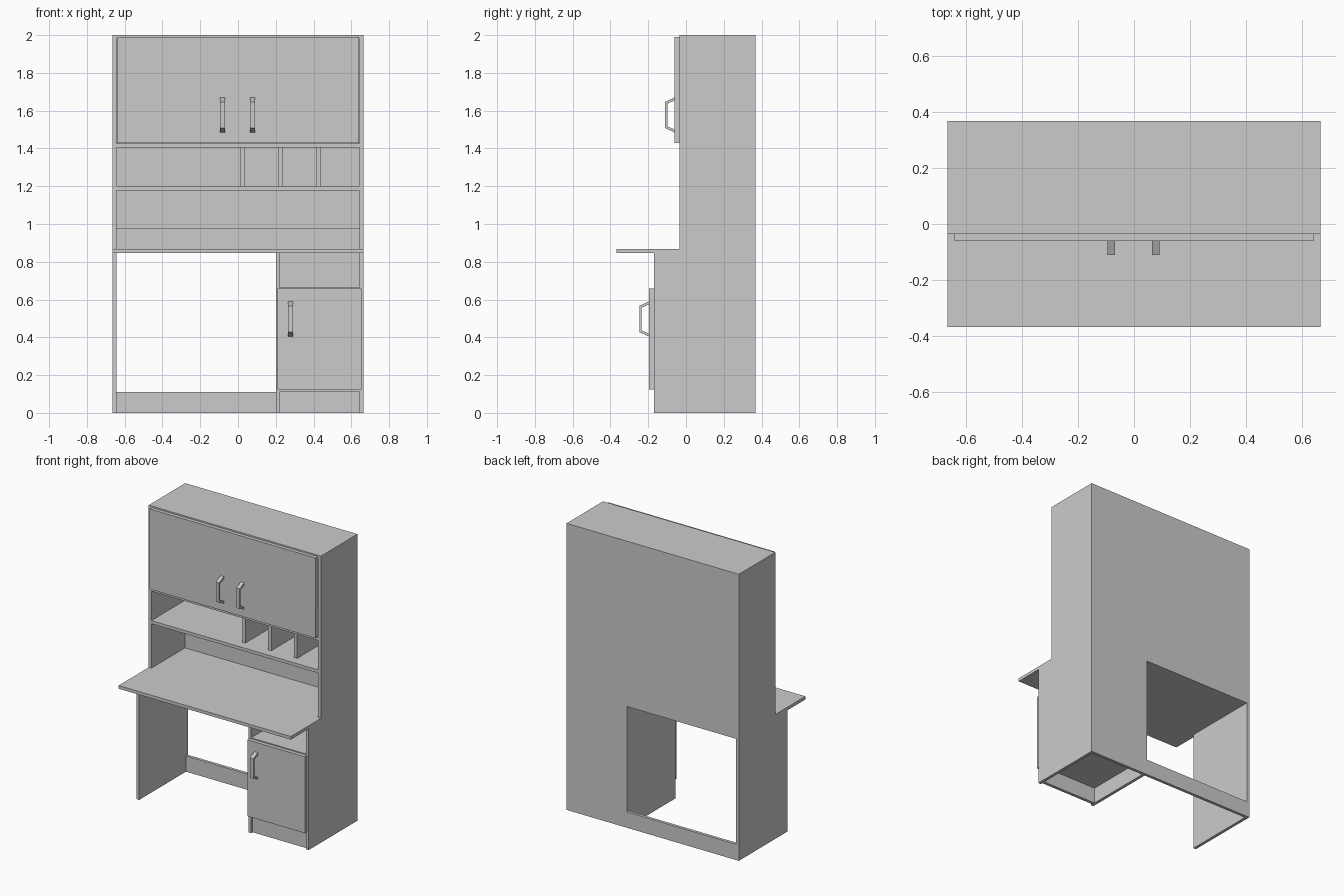
import bpy
import bmesh

old = bpy.data.objects.get("Cube")
if old:
    bpy.data.objects.remove(old, do_unlink=True)

# One plain grey for the whole piece
GREY = (0.6, 0.6, 0.6, 1.0)
mat = bpy.data.materials.new("plain grey")
mat.use_nodes = True
mat.diffuse_color = GREY
mat.node_tree.nodes["Principled BSDF"].inputs["Base Color"].default_value = GREY


def prism(name, profile, x0, x1):
    """Extrude a (y, z) outline from x0 to x1."""
    bm = bmesh.new()
    face = bm.faces.new([bm.verts.new((x0, y, z)) for y, z in profile])
    ext = bmesh.ops.extrude_face_region(bm, geom=[face])
    verts = [v for v in ext["geom"] if isinstance(v, bmesh.types.BMVert)]
    bmesh.ops.translate(bm, verts=verts, vec=(x1 - x0, 0, 0))
    bmesh.ops.recalc_face_normals(bm, faces=bm.faces)
    mesh = bpy.data.meshes.new(name)
    bm.to_mesh(mesh)
    bm.free()
    mesh.materials.append(mat)
    obj = bpy.data.objects.new(name, mesh)
    bpy.context.collection.objects.link(obj)
    return obj


def board(name, x, y, z):
    """Box from three (low, high) ranges."""
    return prism(name, [(y[0], z[0]), (y[1], z[0]), (y[1], z[1]), (y[0], z[1])], *x)


W, T = 0.665, 0.021              # half width, board thickness
IN = W - T                       # inner half width
BACK, UPPER, LOWER = 0.367, -0.035, -0.17
REAR = BACK - T                  # inner face of the back
DESK_LOW, DESK_TOP = 0.846, 0.868
PED = 0.2                        # left face of the pedestal

# Stepped side panels
side = [(LOWER, 0), (BACK, 0), (BACK, 2), (UPPER, 2), (UPPER, DESK_LOW), (LOWER, DESK_LOW)]
prism("right_side_panel", side, -W, -IN)
prism("left_side_panel", side, IN, W)

# Desk top
board("desk_top", (-W, W), (-0.367, REAR), (DESK_LOW, DESK_TOP))

# Back: upper sheet, pedestal sheet and low rail around the knee opening
board("upper_back", (-IN, IN), (REAR, BACK), (DESK_LOW, 2))
board("pedestal_back", (PED, IN), (REAR, BACK), (0, DESK_LOW))
board("low_back_rail", (-IN, PED), (REAR, BACK), (0, 0.11))
board("desk_back_rail", (-IN, IN), (REAR - 0.01, REAR), (DESK_TOP, 0.975))

# Hutch shelves
for name, z0, z1 in (("hutch_shelf", 1.178, 1.2),
                     ("cupboard_floor", 1.405, 1.427),
                     ("hutch_roof", 2 - T, 2)):
    board(name, (-IN, IN), (UPPER, REAR), (z0, z1))

# Pigeonhole dividers
for i in range(3):
    x = 0.012 + 0.2 * i
    board("divider", (x, x + 0.024), (0.03, REAR), (1.2, 1.405))

# Pedestal
board("pedestal_side", (PED, PED + T), (LOWER, REAR), (0, DESK_LOW))
board("pedestal_shelf", (PED + T, IN), (LOWER, REAR), (0.644, 0.665))
board("pedestal_floor", (PED + T, IN), (LOWER, REAR), (0.11, 0.131))
board("kick_board", (PED + T, IN), (LOWER + 0.015, LOWER + 0.036), (0, 0.11))

# Doors
board("upper_door", (-0.64, 0.64), (-0.06, UPPER), (1.43, 1.99))
board("pedestal_door", (0.21, 0.653), (-0.196, LOWER), (0.125, 0.658))


def handle(name, x, y, z):
    """Bent bar handle standing off a door face at y, centred at height z."""
    half = [(0, 0.093), (-0.05, 0.07), (-0.05, -0.07), (0, -0.093),
            (0, -0.077), (-0.039, -0.06), (-0.039, 0.06), (0, 0.077)]
    prism(name, [(y + a, z + b) for a, b in half], x - 0.013, x + 0.013)


handle("right_upper_handle", -0.081, -0.06, 1.577)
handle("left_upper_handle", 0.077, -0.06, 1.577)
handle("pedestal_handle", 0.278, -0.196, 0.497)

+===+

About this exercise
The lines to copy are those in the listing that contain the word "half".

Response to this exercise
W, T = 0.665, 0.021              # half width, board thickness
IN = W - T                       # inner half width
    half = [(0, 0.093), (-0.05, 0.07), (-0.05, -0.07), (0, -0.093),
    prism(name, [(y + a, z + b) for a, b in half], x - 0.013, x + 0.013)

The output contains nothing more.